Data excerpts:
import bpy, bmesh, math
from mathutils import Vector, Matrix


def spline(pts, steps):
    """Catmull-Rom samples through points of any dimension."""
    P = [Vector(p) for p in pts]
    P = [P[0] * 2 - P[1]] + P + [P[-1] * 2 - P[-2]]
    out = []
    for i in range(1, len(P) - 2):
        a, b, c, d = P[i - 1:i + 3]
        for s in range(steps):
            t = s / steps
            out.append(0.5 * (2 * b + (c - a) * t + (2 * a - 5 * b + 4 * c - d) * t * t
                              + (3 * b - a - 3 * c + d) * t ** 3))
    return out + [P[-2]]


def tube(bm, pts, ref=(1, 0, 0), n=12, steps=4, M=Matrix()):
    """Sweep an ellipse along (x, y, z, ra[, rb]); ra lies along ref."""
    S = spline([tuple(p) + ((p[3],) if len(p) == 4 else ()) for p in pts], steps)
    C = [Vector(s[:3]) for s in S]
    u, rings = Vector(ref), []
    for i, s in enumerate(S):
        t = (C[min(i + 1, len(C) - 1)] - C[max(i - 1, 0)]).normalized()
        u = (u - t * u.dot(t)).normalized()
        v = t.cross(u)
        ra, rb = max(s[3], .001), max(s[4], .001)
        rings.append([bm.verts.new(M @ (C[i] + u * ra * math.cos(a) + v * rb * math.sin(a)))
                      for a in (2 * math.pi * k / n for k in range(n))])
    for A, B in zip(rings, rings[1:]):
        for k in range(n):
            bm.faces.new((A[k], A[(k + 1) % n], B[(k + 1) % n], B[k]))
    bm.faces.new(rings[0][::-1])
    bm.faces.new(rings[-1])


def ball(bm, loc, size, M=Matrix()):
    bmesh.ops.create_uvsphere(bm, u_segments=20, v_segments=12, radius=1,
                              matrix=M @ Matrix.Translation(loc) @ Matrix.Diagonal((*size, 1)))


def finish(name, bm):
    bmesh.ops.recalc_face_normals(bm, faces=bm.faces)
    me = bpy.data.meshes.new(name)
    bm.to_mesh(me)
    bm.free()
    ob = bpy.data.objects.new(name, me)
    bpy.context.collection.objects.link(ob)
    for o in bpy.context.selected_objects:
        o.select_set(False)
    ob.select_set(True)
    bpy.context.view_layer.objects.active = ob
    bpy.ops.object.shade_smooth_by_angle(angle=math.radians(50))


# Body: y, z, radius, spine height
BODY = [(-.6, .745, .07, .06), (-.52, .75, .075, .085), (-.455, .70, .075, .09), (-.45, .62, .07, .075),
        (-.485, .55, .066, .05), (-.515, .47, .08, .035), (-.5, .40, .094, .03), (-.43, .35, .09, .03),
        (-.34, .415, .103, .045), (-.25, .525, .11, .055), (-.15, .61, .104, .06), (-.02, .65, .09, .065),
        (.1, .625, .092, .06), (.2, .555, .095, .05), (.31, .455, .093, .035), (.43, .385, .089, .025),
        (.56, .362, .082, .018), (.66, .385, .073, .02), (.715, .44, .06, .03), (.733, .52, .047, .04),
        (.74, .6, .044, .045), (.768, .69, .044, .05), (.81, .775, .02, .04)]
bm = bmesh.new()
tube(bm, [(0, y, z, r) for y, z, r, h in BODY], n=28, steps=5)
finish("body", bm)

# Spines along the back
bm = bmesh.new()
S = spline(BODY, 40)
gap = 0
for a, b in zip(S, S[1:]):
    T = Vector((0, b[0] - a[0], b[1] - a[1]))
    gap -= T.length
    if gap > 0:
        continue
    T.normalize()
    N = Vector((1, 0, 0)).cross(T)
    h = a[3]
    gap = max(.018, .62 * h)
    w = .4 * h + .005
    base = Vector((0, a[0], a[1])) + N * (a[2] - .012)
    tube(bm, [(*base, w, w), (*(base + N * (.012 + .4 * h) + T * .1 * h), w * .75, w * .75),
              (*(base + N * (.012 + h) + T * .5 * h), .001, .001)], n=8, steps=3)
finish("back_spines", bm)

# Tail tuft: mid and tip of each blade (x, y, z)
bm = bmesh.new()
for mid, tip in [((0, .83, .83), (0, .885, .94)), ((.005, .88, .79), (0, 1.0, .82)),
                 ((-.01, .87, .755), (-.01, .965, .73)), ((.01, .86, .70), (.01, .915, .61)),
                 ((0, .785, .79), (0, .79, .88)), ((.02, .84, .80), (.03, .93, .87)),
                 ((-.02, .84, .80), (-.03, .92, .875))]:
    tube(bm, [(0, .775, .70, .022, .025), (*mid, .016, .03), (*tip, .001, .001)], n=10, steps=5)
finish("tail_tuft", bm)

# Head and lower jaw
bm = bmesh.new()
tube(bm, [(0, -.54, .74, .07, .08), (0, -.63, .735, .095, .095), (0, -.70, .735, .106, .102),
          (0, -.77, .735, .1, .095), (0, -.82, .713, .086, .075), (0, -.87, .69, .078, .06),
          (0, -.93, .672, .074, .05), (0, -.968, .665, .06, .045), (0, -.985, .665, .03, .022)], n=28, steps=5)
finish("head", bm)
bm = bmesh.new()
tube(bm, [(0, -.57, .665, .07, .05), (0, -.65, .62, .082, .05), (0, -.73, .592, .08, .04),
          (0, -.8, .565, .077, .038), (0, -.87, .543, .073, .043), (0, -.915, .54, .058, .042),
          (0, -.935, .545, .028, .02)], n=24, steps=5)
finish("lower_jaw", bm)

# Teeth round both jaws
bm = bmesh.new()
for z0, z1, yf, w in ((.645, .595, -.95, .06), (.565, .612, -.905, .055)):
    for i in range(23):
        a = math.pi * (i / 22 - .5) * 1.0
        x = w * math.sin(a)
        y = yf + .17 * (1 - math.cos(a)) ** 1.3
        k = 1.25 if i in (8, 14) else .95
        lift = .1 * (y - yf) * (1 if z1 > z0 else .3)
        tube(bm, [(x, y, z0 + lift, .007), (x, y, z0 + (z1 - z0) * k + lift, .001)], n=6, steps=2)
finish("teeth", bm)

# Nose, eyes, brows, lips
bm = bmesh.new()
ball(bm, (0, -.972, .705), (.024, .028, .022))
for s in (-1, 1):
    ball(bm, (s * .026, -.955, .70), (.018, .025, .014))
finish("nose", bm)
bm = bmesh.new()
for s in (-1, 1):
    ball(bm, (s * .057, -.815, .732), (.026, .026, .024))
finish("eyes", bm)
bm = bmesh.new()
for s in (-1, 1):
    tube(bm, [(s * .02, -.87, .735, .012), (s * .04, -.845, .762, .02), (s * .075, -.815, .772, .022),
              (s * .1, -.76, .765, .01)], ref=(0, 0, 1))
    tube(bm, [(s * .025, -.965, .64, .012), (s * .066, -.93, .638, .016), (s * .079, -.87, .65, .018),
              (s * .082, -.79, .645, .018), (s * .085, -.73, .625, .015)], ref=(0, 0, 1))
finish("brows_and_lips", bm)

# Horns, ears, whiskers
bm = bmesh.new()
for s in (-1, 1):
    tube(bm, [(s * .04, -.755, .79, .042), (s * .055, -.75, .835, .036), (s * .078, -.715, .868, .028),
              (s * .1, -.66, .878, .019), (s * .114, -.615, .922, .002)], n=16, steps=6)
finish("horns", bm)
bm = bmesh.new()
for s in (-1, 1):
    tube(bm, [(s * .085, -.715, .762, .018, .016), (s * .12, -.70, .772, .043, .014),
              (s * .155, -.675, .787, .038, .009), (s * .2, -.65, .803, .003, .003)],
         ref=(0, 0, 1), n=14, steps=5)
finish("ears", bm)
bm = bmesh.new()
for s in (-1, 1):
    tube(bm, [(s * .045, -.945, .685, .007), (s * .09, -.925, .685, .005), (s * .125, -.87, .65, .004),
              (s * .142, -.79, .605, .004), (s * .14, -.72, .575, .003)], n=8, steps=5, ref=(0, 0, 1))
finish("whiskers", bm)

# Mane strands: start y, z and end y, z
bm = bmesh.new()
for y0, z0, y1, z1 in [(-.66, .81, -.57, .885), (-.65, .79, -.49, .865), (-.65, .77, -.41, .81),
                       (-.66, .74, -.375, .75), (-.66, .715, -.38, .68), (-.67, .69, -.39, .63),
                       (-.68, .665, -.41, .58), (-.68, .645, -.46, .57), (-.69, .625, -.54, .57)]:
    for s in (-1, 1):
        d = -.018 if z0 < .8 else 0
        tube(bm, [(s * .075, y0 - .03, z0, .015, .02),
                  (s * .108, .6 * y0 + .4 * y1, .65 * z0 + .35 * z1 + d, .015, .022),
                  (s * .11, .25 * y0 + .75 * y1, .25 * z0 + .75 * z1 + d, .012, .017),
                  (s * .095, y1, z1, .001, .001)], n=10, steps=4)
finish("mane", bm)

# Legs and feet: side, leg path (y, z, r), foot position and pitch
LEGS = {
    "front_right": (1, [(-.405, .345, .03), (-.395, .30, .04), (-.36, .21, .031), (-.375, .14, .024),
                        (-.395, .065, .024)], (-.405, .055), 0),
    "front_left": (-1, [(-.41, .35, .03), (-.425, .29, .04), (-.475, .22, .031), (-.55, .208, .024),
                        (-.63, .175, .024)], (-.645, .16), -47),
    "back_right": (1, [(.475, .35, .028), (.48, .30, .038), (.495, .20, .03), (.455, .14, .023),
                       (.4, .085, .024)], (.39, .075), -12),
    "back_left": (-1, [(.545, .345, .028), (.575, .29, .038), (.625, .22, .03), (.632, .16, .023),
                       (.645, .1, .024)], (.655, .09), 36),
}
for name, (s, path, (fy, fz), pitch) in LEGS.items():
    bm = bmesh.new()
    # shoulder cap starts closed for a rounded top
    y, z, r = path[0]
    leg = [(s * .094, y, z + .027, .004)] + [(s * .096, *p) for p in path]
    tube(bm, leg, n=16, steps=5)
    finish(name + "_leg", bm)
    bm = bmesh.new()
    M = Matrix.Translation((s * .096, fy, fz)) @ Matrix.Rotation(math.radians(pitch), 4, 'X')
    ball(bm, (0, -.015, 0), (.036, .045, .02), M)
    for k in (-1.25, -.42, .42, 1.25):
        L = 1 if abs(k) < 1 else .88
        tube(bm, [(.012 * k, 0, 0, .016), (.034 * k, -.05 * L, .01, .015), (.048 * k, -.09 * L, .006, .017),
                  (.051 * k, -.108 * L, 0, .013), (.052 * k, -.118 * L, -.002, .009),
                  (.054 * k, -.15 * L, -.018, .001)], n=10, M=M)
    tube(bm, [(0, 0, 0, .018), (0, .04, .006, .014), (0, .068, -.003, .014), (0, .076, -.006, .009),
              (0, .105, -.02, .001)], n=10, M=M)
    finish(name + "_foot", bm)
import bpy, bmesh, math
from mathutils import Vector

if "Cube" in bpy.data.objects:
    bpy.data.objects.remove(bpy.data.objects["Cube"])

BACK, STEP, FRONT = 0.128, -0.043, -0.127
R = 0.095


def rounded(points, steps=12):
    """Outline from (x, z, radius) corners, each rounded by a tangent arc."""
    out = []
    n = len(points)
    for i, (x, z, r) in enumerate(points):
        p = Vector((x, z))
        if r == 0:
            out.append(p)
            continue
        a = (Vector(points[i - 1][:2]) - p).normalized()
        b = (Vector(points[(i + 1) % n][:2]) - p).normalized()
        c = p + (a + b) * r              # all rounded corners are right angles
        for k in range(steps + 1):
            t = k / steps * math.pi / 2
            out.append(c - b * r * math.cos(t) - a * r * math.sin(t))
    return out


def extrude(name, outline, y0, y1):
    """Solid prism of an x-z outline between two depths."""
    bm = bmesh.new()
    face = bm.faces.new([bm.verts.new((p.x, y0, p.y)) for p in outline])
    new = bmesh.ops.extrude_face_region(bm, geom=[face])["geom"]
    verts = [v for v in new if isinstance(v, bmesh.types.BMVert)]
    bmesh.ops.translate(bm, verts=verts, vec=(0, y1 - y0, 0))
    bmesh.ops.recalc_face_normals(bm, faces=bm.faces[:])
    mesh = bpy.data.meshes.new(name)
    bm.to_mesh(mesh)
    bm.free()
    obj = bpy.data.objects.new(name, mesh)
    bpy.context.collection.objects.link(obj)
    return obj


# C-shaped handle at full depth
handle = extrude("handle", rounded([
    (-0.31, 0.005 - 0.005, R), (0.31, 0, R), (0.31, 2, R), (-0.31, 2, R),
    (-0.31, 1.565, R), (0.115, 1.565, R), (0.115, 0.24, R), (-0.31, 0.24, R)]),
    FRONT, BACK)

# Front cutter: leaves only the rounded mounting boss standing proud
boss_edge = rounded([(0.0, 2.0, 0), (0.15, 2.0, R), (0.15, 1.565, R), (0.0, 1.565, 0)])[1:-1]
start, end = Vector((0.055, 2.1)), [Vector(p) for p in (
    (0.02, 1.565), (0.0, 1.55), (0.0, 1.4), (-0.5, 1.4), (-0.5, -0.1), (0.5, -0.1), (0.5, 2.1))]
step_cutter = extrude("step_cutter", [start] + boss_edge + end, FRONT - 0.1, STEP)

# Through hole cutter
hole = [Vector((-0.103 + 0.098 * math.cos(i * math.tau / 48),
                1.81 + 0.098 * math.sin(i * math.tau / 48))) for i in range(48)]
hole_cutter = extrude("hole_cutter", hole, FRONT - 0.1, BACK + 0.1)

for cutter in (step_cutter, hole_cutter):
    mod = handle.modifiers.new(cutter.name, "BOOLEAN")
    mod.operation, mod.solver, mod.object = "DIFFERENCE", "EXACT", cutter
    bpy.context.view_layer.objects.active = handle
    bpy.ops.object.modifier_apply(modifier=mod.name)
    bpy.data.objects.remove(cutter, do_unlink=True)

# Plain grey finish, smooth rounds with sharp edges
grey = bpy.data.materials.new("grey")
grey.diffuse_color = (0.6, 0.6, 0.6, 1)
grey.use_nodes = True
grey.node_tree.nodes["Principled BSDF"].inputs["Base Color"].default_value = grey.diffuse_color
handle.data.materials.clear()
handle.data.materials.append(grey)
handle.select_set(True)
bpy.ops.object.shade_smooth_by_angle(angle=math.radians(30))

▶ Work request
Please return only the lines from the one that contains "mesh = bpy.data.meshes.new(name)" through the final line of the entries, each exactly as written.

▶ Response to this exercise
    mesh = bpy.data.meshes.new(name)
    bm.to_mesh(mesh)
    bm.free()
    obj = bpy.data.objects.new(name, mesh)
    bpy.context.collection.objects.link(obj)
    return obj


# C-shaped handle at full depth
handle = extrude("handle", rounded([
    (-0.31, 0.005 - 0.005, R), (0.31, 0, R), (0.31, 2, R), (-0.31, 2, R),
    (-0.31, 1.565, R), (0.115, 1.565, R), (0.115, 0.24, R), (-0.31, 0.24, R)]),
    FRONT, BACK)

# Front cutter: leaves only the rounded mounting boss standing proud
boss_edge = rounded([(0.0, 2.0, 0), (0.15, 2.0, R), (0.15, 1.565, R), (0.0, 1.565, 0)])[1:-1]
start, end = Vector((0.055, 2.1)), [Vector(p) for p in (
    (0.02, 1.565), (0.0, 1.55), (0.0, 1.4), (-0.5, 1.4), (-0.5, -0.1), (0.5, -0.1), (0.5, 2.1))]
step_cutter = extrude("step_cutter", [start] + boss_edge + end, FRONT - 0.1, STEP)

# Through hole cutter
hole = [Vector((-0.103 + 0.098 * math.cos(i * math.tau / 48),
                1.81 + 0.098 * math.sin(i * math.tau / 48))) for i in range(48)]
hole_cutter = extrude("hole_cutter", hole, FRONT - 0.1, BACK + 0.1)

for cutter in (step_cutter, hole_cutter):
    mod = handle.modifiers.new(cutter.name, "BOOLEAN")
    mod.operation, mod.solver, mod.object = "DIFFERENCE", "EXACT", cutter
    bpy.context.view_layer.objects.active = handle
    bpy.ops.object.modifier_apply(modifier=mod.name)
    bpy.data.objects.remove(cutter, do_unlink=True)

# Plain grey finish, smooth rounds with sharp edges
grey = bpy.data.materials.new("grey")
grey.diffuse_color = (0.6, 0.6, 0.6, 1)
grey.use_nodes = True
grey.node_tree.nodes["Principled BSDF"].inputs["Base Color"].default_value = grey.diffuse_color
handle.data.materials.clear()
handle.data.materials.append(grey)
handle.select_set(True)
bpy.ops.object.shade_smooth_by_angle(angle=math.radians(30))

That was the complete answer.